Activity
Reproduce every entry exactly, without alteration.

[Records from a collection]
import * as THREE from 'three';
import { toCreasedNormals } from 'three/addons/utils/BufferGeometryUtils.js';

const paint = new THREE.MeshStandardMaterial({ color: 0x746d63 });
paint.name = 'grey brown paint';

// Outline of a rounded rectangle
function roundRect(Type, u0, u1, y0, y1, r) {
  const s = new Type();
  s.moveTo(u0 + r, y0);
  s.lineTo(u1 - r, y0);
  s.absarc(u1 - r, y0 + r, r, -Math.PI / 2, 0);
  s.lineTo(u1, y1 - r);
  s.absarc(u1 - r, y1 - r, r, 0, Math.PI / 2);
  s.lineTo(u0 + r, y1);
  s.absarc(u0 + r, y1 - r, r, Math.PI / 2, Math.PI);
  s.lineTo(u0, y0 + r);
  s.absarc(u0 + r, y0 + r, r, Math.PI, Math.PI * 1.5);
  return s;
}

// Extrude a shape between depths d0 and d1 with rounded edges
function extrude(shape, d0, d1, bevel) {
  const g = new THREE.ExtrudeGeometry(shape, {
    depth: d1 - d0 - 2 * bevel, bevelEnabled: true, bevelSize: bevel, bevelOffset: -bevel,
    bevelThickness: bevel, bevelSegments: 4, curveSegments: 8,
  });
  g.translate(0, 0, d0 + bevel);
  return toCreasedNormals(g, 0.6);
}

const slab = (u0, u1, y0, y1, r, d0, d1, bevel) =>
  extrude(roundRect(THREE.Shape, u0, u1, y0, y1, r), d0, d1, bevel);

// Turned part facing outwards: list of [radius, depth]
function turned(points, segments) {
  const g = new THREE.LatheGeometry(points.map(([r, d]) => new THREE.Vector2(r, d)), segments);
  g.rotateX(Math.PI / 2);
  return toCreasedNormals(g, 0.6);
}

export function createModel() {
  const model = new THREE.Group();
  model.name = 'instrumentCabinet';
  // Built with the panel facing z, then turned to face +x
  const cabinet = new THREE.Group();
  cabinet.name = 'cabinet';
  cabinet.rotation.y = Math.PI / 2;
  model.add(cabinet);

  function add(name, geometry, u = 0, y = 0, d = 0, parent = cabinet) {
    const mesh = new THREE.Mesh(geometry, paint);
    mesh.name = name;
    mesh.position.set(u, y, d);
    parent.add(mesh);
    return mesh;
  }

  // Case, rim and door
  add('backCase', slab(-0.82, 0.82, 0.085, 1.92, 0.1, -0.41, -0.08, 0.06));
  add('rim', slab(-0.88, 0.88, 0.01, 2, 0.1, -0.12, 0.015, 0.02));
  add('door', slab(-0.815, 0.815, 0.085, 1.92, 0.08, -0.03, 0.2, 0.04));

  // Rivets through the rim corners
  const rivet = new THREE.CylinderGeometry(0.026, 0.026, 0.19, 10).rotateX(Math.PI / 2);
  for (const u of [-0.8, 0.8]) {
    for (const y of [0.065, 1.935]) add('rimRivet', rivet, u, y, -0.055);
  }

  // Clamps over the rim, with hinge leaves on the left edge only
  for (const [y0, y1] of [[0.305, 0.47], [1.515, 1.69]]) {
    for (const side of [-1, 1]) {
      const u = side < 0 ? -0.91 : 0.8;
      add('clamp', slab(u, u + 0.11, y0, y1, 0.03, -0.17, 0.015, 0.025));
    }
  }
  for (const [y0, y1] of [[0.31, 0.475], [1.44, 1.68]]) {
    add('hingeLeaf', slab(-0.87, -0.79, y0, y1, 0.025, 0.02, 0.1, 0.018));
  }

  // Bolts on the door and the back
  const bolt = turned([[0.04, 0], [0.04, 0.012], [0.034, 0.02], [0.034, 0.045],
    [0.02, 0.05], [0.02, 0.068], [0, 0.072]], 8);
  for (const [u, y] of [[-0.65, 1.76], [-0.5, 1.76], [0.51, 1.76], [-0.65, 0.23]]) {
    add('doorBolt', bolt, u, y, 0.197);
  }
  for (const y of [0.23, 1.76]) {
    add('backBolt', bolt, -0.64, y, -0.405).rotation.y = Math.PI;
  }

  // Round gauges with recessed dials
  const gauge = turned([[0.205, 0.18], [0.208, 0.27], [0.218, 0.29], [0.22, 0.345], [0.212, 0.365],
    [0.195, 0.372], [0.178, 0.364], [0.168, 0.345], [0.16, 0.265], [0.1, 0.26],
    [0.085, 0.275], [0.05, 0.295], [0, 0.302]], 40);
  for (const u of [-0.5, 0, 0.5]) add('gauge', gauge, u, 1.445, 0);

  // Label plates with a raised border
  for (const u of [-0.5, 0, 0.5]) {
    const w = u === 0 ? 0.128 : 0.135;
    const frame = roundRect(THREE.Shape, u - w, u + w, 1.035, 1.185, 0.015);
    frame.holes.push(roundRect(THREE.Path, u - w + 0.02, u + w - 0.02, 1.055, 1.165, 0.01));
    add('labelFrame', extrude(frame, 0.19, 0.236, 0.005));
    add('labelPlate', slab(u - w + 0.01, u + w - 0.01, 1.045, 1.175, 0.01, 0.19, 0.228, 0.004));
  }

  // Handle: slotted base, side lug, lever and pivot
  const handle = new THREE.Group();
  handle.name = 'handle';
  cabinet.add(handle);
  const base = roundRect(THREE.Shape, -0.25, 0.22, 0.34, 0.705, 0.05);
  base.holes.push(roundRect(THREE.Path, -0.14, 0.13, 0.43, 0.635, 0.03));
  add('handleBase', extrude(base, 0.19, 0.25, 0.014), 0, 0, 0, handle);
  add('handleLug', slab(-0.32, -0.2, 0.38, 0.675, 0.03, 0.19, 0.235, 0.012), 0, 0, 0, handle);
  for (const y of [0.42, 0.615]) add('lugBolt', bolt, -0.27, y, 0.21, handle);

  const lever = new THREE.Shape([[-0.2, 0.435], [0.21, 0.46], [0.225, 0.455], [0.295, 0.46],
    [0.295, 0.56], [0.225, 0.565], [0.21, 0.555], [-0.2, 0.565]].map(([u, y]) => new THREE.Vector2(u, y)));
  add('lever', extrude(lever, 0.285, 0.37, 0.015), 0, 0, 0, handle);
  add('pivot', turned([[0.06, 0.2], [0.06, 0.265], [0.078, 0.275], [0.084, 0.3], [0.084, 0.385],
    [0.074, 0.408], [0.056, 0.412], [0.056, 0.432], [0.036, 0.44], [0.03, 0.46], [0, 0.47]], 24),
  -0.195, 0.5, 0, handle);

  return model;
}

Answer to this problem
import * as THREE from 'three';
import { toCreasedNormals } from 'three/addons/utils/BufferGeometryUtils.js';

const paint = new THREE.MeshStandardMaterial({ color: 0x746d63 });
paint.name = 'grey brown paint';

// Outline of a rounded rectangle
function roundRect(Type, u0, u1, y0, y1, r) {
  const s = new Type();
  s.moveTo(u0 + r, y0);
  s.lineTo(u1 - r, y0);
  s.absarc(u1 - r, y0 + r, r, -Math.PI / 2, 0);
  s.lineTo(u1, y1 - r);
  s.absarc(u1 - r, y1 - r, r, 0, Math.PI / 2);
  s.lineTo(u0 + r, y1);
  s.absarc(u0 + r, y1 - r, r, Math.PI / 2, Math.PI);
  s.lineTo(u0, y0 + r);
  s.absarc(u0 + r, y0 + r, r, Math.PI, Math.PI * 1.5);
  return s;
}

// Extrude a shape between depths d0 and d1 with rounded edges
function extrude(shape, d0, d1, bevel) {
  const g = new THREE.ExtrudeGeometry(shape, {
    depth: d1 - d0 - 2 * bevel, bevelEnabled: true, bevelSize: bevel, bevelOffset: -bevel,
    bevelThickness: bevel, bevelSegments: 4, curveSegments: 8,
  });
  g.translate(0, 0, d0 + bevel);
  return toCreasedNormals(g, 0.6);
}

const slab = (u0, u1, y0, y1, r, d0, d1, bevel) =>
  extrude(roundRect(THREE.Shape, u0, u1, y0, y1, r), d0, d1, bevel);

// Turned part facing outwards: list of [radius, depth]
function turned(points, segments) {
  const g = new THREE.LatheGeometry(points.map(([r, d]) => new THREE.Vector2(r, d)), segments);
  g.rotateX(Math.PI / 2);
  return toCreasedNormals(g, 0.6);
}

export function createModel() {
  const model = new THREE.Group();
  model.name = 'instrumentCabinet';
  // Built with the panel facing z, then turned to face +x
  const cabinet = new THREE.Group();
  cabinet.name = 'cabinet';
  cabinet.rotation.y = Math.PI / 2;
  model.add(cabinet);

  function add(name, geometry, u = 0, y = 0, d = 0, parent = cabinet) {
    const mesh = new THREE.Mesh(geometry, paint);
    mesh.name = name;
    mesh.position.set(u, y, d);
    parent.add(mesh);
    return mesh;
  }

  // Case, rim and door
  add('backCase', slab(-0.82, 0.82, 0.085, 1.92, 0.1, -0.41, -0.08, 0.06));
  add('rim', slab(-0.88, 0.88, 0.01, 2, 0.1, -0.12, 0.015, 0.02));
  add('door', slab(-0.815, 0.815, 0.085, 1.92, 0.08, -0.03, 0.2, 0.04));

  // Rivets through the rim corners
  const rivet = new THREE.CylinderGeometry(0.026, 0.026, 0.19, 10).rotateX(Math.PI / 2);
  for (const u of [-0.8, 0.8]) {
    for (const y of [0.065, 1.935]) add('rimRivet', rivet, u, y, -0.055);
  }

  // Clamps over the rim, with hinge leaves on the left edge only
  for (const [y0, y1] of [[0.305, 0.47], [1.515, 1.69]]) {
    for (const side of [-1, 1]) {
      const u = side < 0 ? -0.91 : 0.8;
      add('clamp', slab(u, u + 0.11, y0, y1, 0.03, -0.17, 0.015, 0.025));
    }
  }
  for (const [y0, y1] of [[0.31, 0.475], [1.44, 1.68]]) {
    add('hingeLeaf', slab(-0.87, -0.79, y0, y1, 0.025, 0.02, 0.1, 0.018));
  }

  // Bolts on the door and the back
  const bolt = turned([[0.04, 0], [0.04, 0.012], [0.034, 0.02], [0.034, 0.045],
    [0.02, 0.05], [0.02, 0.068], [0, 0.072]], 8);
  for (const [u, y] of [[-0.65, 1.76], [-0.5, 1.76], [0.51, 1.76], [-0.65, 0.23]]) {
    add('doorBolt', bolt, u, y, 0.197);
  }
  for (const y of [0.23, 1.76]) {
    add('backBolt', bolt, -0.64, y, -0.405).rotation.y = Math.PI;
  }

  // Round gauges with recessed dials
  const gauge = turned([[0.205, 0.18], [0.208, 0.27], [0.218, 0.29], [0.22, 0.345], [0.212, 0.365],
    [0.195, 0.372], [0.178, 0.364], [0.168, 0.345], [0.16, 0.265], [0.1, 0.26],
    [0.085, 0.275], [0.05, 0.295], [0, 0.302]], 40);
  for (const u of [-0.5, 0, 0.5]) add('gauge', gauge, u, 1.445, 0);

  // Label plates with a raised border
  for (const u of [-0.5, 0, 0.5]) {
    const w = u === 0 ? 0.128 : 0.135;
    const frame = roundRect(THREE.Shape, u - w, u + w, 1.035, 1.185, 0.015);
    frame.holes.push(roundRect(THREE.Path, u - w + 0.02, u + w - 0.02, 1.055, 1.165, 0.01));
    add('labelFrame', extrude(frame, 0.19, 0.236, 0.005));
    add('labelPlate', slab(u - w + 0.01, u + w - 0.01, 1.045, 1.175, 0.01, 0.19, 0.228, 0.004));
  }

  // Handle: slotted base, side lug, lever and pivot
  const handle = new THREE.Group();
  handle.name = 'handle';
  cabinet.add(handle);
  const base = roundRect(THREE.Shape, -0.25, 0.22, 0.34, 0.705, 0.05);
  base.holes.push(roundRect(THREE.Path, -0.14, 0.13, 0.43, 0.635, 0.03));
  add('handleBase', extrude(base, 0.19, 0.25, 0.014), 0, 0, 0, handle);
  add('handleLug', slab(-0.32, -0.2, 0.38, 0.675, 0.03, 0.19, 0.235, 0.012), 0, 0, 0, handle);
  for (const y of [0.42, 0.615]) add('lugBolt', bolt, -0.27, y, 0.21, handle);

  const lever = new THREE.Shape([[-0.2, 0.435], [0.21, 0.46], [0.225, 0.455], [0.295, 0.46],
    [0.295, 0.56], [0.225, 0.565], [0.21, 0.555], [-0.2, 0.565]].map(([u, y]) => new THREE.Vector2(u, y)));
  add('lever', extrude(lever, 0.285, 0.37, 0.015), 0, 0, 0, handle);
  add('pivot', turned([[0.06, 0.2], [0.06, 0.265], [0.078, 0.275], [0.084, 0.3], [0.084, 0.385],
    [0.074, 0.408], [0.056, 0.412], [0.056, 0.432], [0.036, 0.44], [0.03, 0.46], [0, 0.47]], 24),
  -0.195, 0.5, 0, handle);

  return model;
}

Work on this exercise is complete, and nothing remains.